Record set:
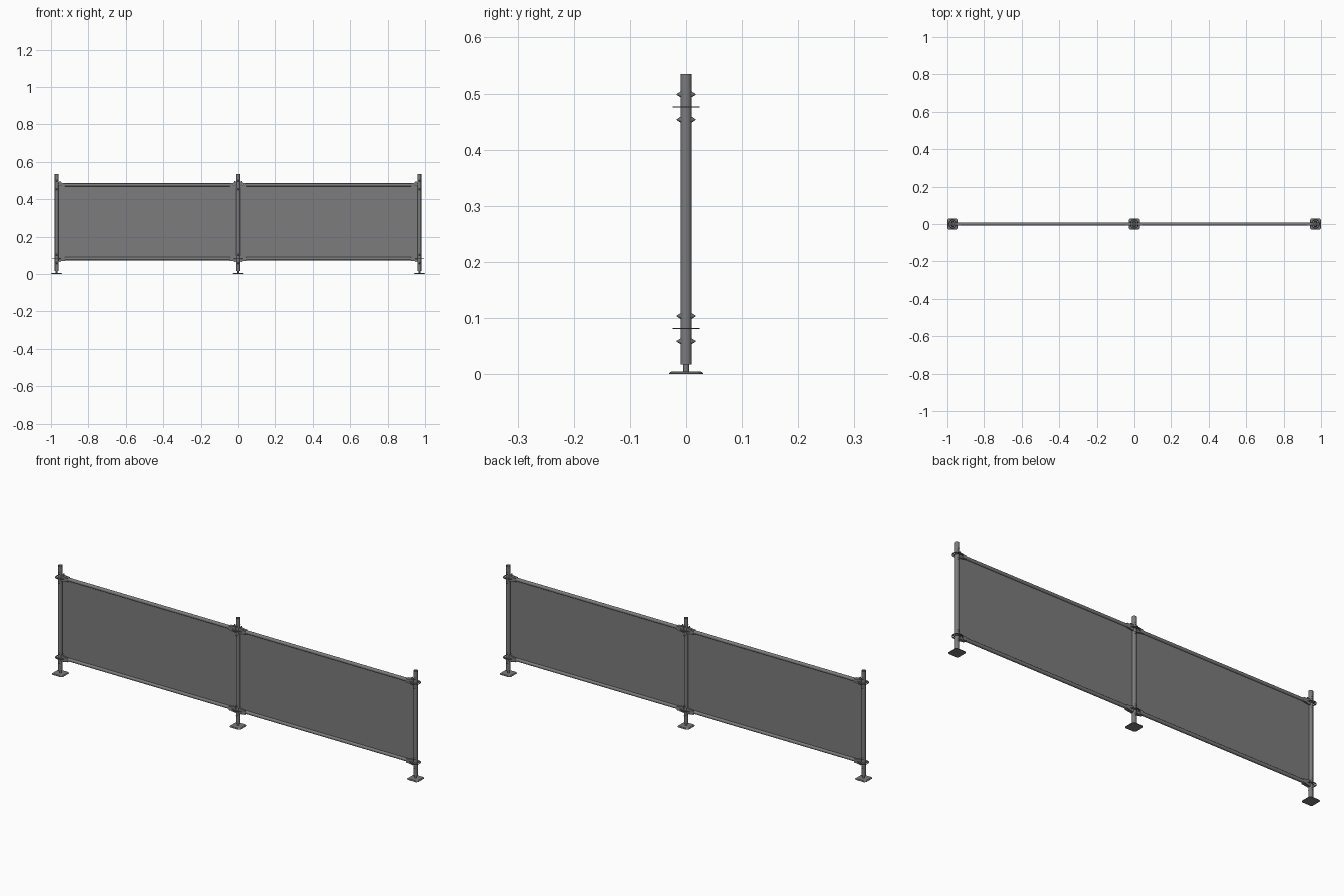
import bpy, bmesh
from math import cos, sin, pi
from mathutils import Matrix, Vector

if "Cube" in bpy.data.objects:
    bpy.data.objects.remove(bpy.data.objects["Cube"])

POSTS = (-0.97, 0.0, 0.97)
LEVELS = (0.081, 0.476)

steel = bpy.data.materials.new("dark_steel")
steel.diffuse_color = (0.2, 0.2, 0.2, 1)
steel.use_nodes = True
steel.node_tree.nodes["Principled BSDF"].inputs["Base Color"].default_value = steel.diffuse_color


def finish(name, bm, smooth=True):
    bmesh.ops.recalc_face_normals(bm, faces=bm.faces[:])
    me = bpy.data.meshes.new(name)
    bm.to_mesh(me)
    bm.free()
    me.materials.append(steel)
    ob = bpy.data.objects.new(name, me)
    bpy.context.collection.objects.link(ob)
    if smooth:
        bpy.ops.object.select_all(action='DESELECT')
        ob.select_set(True)
        bpy.context.view_layer.objects.active = ob
        bpy.ops.object.shade_smooth_by_angle(angle=0.6)
    return ob


def lathe(bm, profile, x=0, z=0, n=20, closed=False):
    """Revolve (radius, height) points around a vertical axis."""
    rings = [[bm.verts.new((x + r * cos(2 * pi * i / n), r * sin(2 * pi * i / n), z + h))
              for i in range(n)] for r, h in profile]
    pairs = list(zip(rings, rings[1:]))
    if closed:
        pairs.append((rings[-1], rings[0]))
    else:
        bm.faces.new(rings[0])
        bm.faces.new(rings[-1])
    for a, b in pairs:
        for i in range(n):
            j = (i + 1) % n
            bm.faces.new((a[i], a[j], b[j], b[i]))


def box(bm, center, size, turn=0):
    m = Matrix.Rotation(turn, 4, 'Z') @ Matrix.Translation(center) @ Matrix.Diagonal((*size, 1))
    return bmesh.ops.create_cube(bm, size=1, matrix=m)['verts']


def plate_outline(half, cut, x, z):
    k = half - cut
    return [Vector((x + sx * a, sy * b, z)) for sx, sy, a, b in
            ((1, 1, half, k), (1, 1, k, half), (-1, 1, k, half), (-1, 1, half, k),
             (-1, -1, half, k), (-1, -1, k, half), (1, -1, k, half), (1, -1, half, k))]


for x in POSTS:
    # hollow upright
    bm = bmesh.new()
    lathe(bm, [(0.010, 0.017), (0.010, 0.535), (0.008, 0.535), (0.008, 0.017)], x, closed=True)
    finish("post", bm)

    # base plate with bevelled rim, and the jack stem
    bm = bmesh.new()
    loops = [[bm.verts.new(p) for p in plate_outline(h, 0.007, x, z)]
             for h, z in ((0.03, 0), (0.03, 0.002), (0.026, 0.005))]
    bm.faces.new(loops[0])
    bm.faces.new(loops[-1])
    for a, b in zip(loops, loops[1:]):
        for i in range(8):
            j = (i + 1) % 8
            bm.faces.new((a[i], a[j], b[j], b[i]))
    finish("base_plate", bm, False)
    bm = bmesh.new()
    lathe(bm, [(0.005, 0.004), (0.005, 0.03)], x, n=12)
    finish("jack_stem", bm)

    for z in LEVELS:
        # slotted rosette: hub, rim and spokes
        bm = bmesh.new()
        for r0, r1 in ((0.009, 0.0135), (0.020, 0.024)):
            lathe(bm, [(r0, -.001), (r1, -.001), (r1, .001), (r0, .001)], 0, 0, 24, True)
        for i in range(8):
            box(bm, (0.0165, 0, 0), (0.008, 0.005, 0.002), i * pi / 4 + pi / 8)
        bmesh.ops.translate(bm, verts=bm.verts[:], vec=(x, 0, z))
        finish("rosette", bm)

        # pointed lugs on the front and back of the post, above and below the rosette
        bm = bmesh.new()
        for side in (-1, 1):
            for d in (-0.0225, 0.0225):
                m = (Matrix.Translation((x, side * 0.0125, z + d))
                     @ Matrix.Rotation(-side * pi / 2, 4, 'X'))
                bmesh.ops.create_cone(bm, cap_ends=True, segments=12, radius1=0.006,
                                      radius2=0.001, depth=0.008, matrix=m)
        finish("post_lugs", bm)

# ledger heads: two jaws over each rosette, a socket and a wedge pin
for x in POSTS:
    for s in (-1, 1):
        if abs(x + s * 0.1) > 0.97:
            continue
        for z in LEVELS:
            bm = bmesh.new()
            for up in (-1, 1):
                vs = box(bm, (0.0205, 0, up * 0.0065), (0.023, 0.016, 0.010))
                for v in vs:
                    if v.co.x < 0.02 and v.co.z * up > 0.007:
                        v.co.z += up * 0.003
            box(bm, (0.036, 0, 0), (0.018, 0.018, 0.020))
            box(bm, (0.0175, 0, 0.002), (0.006, 0.003, 0.04))
            m = Matrix.Translation((x, 0, z)) @ Matrix.Rotation(0 if s > 0 else pi, 4, 'Z')
            bmesh.ops.transform(bm, matrix=m, verts=bm.verts[:])
            finish("ledger_head", bm, False)

# rails and infill panels
for x0, x1 in zip(POSTS, POSTS[1:]):
    mid, span = (x0 + x1) / 2, x1 - x0
    for z in LEVELS:
        bm = bmesh.new()
        m = Matrix.Translation((mid, 0, z + 0.001)) @ Matrix.Rotation(pi / 2, 4, 'Y')
        bmesh.ops.create_cone(bm, cap_ends=True, segments=20, radius1=0.0085,
                              radius2=0.0085, depth=span - 0.06, matrix=m)
        finish("rail", bm)
    bm = bmesh.new()
    box(bm, (mid, 0, sum(LEVELS) / 2), (span - 0.022, 0.002, LEVELS[1] - LEVELS[0]))
    finish("infill_panel", bm, False)
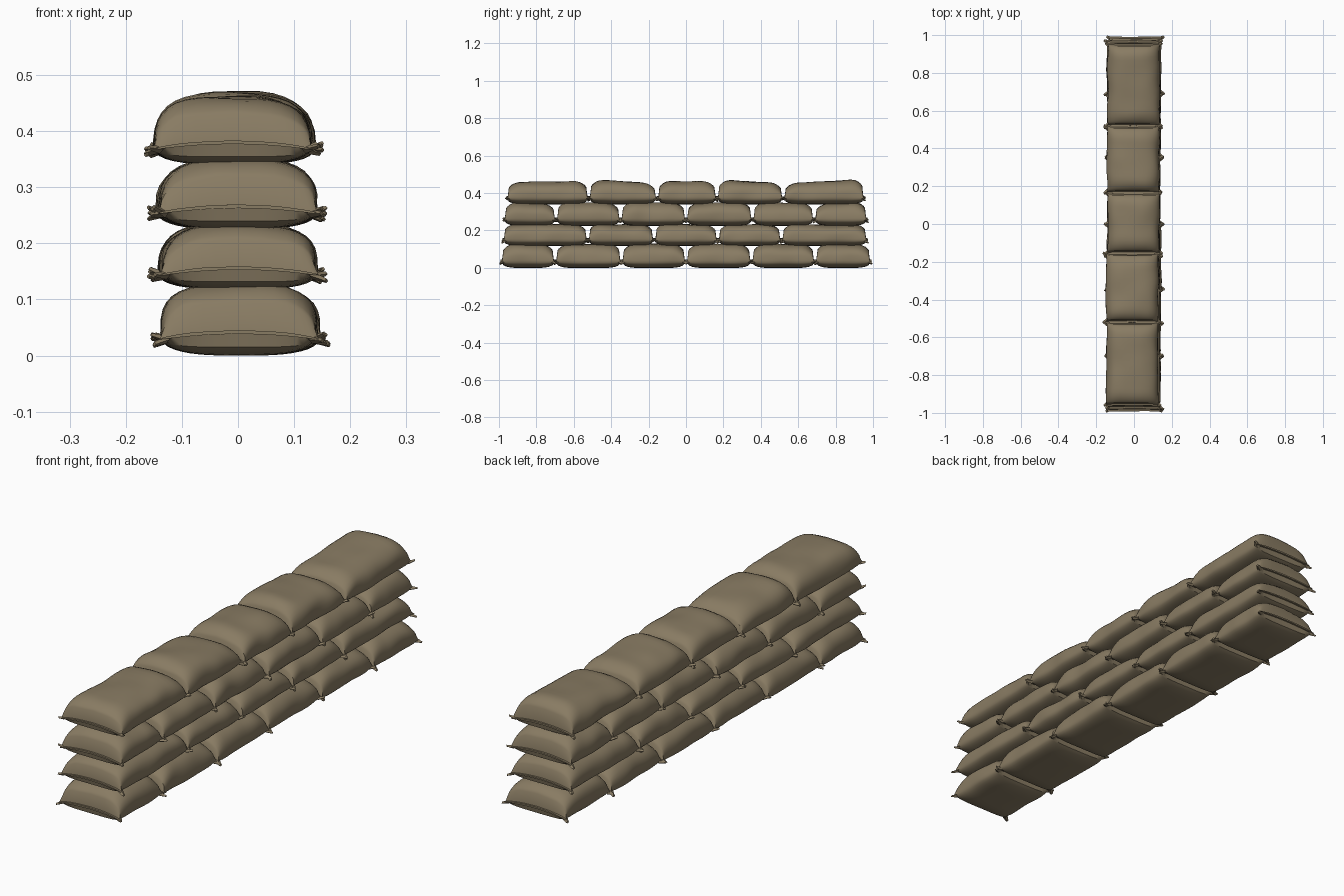
import bpy, bmesh, math, random
from mathutils import Vector, noise

if "Cube" in bpy.data.objects:
    bpy.data.objects.remove(bpy.data.objects["Cube"], do_unlink=True)

random.seed(4)
burlap = bpy.data.materials.new("brown_burlap")
burlap.use_nodes = True
colour = (0.25, 0.2, 0.125, 1)
burlap.diffuse_color = colour
bsdf = burlap.node_tree.nodes["Principled BSDF"]
bsdf.inputs["Base Color"].default_value = colour
bsdf.inputs["Roughness"].default_value = 0.9

SIDES = 36
HALF_WIDTH = 0.138
END = 0.09          # length over which a bag tapers to its stitched end
SEAM = 0.32         # height of the seam as a share of the bag height

# Distances from the stitched end, then even steps across the middle
END_STEPS = [0, 0.008, 0.013, 0.02, 0.032, 0.05, 0.07, 0.09]


def signed_power(value, power):
    return math.copysign(abs(value) ** power, value)


def add_ear(bm, tip, base, size):
    """Small flattened fold of cloth at a bag corner."""
    out = (tip - base).normalized()
    across = Vector((-out.y, out.x, 0)) * size
    up = Vector((0, 0, size * 0.6))
    ring = [bm.verts.new(base + v) for v in (across, up, -across, -up)]
    end = [bm.verts.new(tip + v * 0.55) for v in (across, up, -across, -up)]
    for i in range(4):
        j = (i + 1) % 4
        bm.faces.new((ring[i], ring[j], end[j], end[i]))
    bm.faces.new(end)


def make_bag(name, y0, y1, z0, z1, x, tilt):
    bm = bmesh.new()
    length, height = y1 - y0, z1 - z0
    middle = [END + (length - 2 * END) * i / 8 for i in range(1, 8)]
    stations = END_STEPS + middle + [length - d for d in reversed(END_STEPS)]
    rings = []
    for s in stations:
        d = min(s, length - s)
        # Fullness rises steeply from the flat stitched lip
        full = (1 - (1 - min(d / END, 1)) ** 2.6) ** 0.43
        lip = d < 0.009
        if lip:
            full = 0.05
        width = HALF_WIDTH * (1.03 if lip else 0.96 + 0.04 * full)
        t = 2 * s / length - 1
        ring = []
        for i in range(SIDES):
            a = 2 * math.pi * i / SIDES
            px = width * signed_power(math.cos(a), 0.7)
            v = signed_power(math.sin(a), 0.72)
            share = (1 - SEAM) if v > 0 else SEAM
            # Corners droop and the cloth gathers near the stitching
            droop = 0.012 * (1 - full) * (px / width) ** 2
            gather = 0.005 * full * (1 - full) * math.sin(px * 70 + z0 * 90 + y0 * 30)
            pz = z0 + height * (SEAM + share * v * full) - droop
            if v > 0:
                pz += tilt * t * v * full + gather
            py = y0 + s + 0.004 * math.copysign(1 - full, t) * (px / width) ** 2
            p = Vector((x + px, py, pz))
            lump = noise.noise_vector(p * 9 + Vector((0, y0 * 7, z0 * 40)))
            p += Vector((lump.x * 0.008, 0, lump.z * 0.007 * max(v, 0))) * full
            p.z = max(p.z, 0)
            ring.append(bm.verts.new(p))
        rings.append(ring)
    for a, b in zip(rings, rings[1:]):
        for i in range(SIDES):
            j = (i + 1) % SIDES
            bm.faces.new((a[i], a[j], b[j], b[i]))
    bm.faces.new(rings[0])
    bm.faces.new(list(reversed(rings[-1])))
    # Gathered cloth ears at the four corners
    for y, sy in ((y0, -1), (y1, 1)):
        for sx in (-1, 1):
            z = z0 + height * SEAM - 0.012
            base = Vector((x + sx * 0.130, y - sy * 0.010, z))
            tip = Vector((x + sx * random.uniform(0.148, 0.156), y + sy * 0.003,
                          z + random.uniform(-0.012, 0.012)))
            add_ear(bm, tip, base, 0.012)
    bmesh.ops.recalc_face_normals(bm, faces=bm.faces)
    mesh = bpy.data.meshes.new(name)
    bm.to_mesh(mesh)
    bm.free()
    mesh.materials.append(burlap)
    bag = bpy.data.objects.new(name, mesh)
    bpy.context.collection.objects.link(bag)
    return bag


# Courses of the wall: bottom, top, sideways shift, joints along the wall
courses = [
    (0.0, 0.127, 0.006, [-0.99, -0.70, -0.345, 0.0, 0.35, 0.69, 0.99]),
    (0.118, 0.233, 0.0, [-0.98, -0.525, -0.17, 0.17, 0.51, 0.97]),
    (0.225, 0.349, 0.0, [-0.975, -0.695, -0.35, 0.0, 0.355, 0.685, 0.97]),
    (0.34, 0.462, -0.005, [-0.96, -0.52, -0.155, 0.165, 0.52, 0.955]),
]
top_tilts = [0.0, -0.012, 0.0, -0.008, 0.014]

bags = []
for row, (low, high, shift, joints) in enumerate(courses):
    for n, (start, stop) in enumerate(zip(joints, joints[1:])):
        lean = top_tilts[n] if row == 3 else random.uniform(-0.005, 0.005)
        bags.append(make_bag(f"sandbag_row{row + 1}_{n + 1}", start, stop, low, high,
                             shift + random.uniform(-0.005, 0.005), lean))

# Soft cloth shading with crisp stitched ends
bpy.ops.object.select_all(action="DESELECT")
for bag in bags:
    bag.select_set(True)
bpy.context.view_layer.objects.active = bags[0]
bpy.ops.object.shade_smooth_by_angle(angle=math.radians(45))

Instructions for the task:
Each line that contains the word "data" adds to the total; give the total for the material and nothing else.

Exercise solution:
10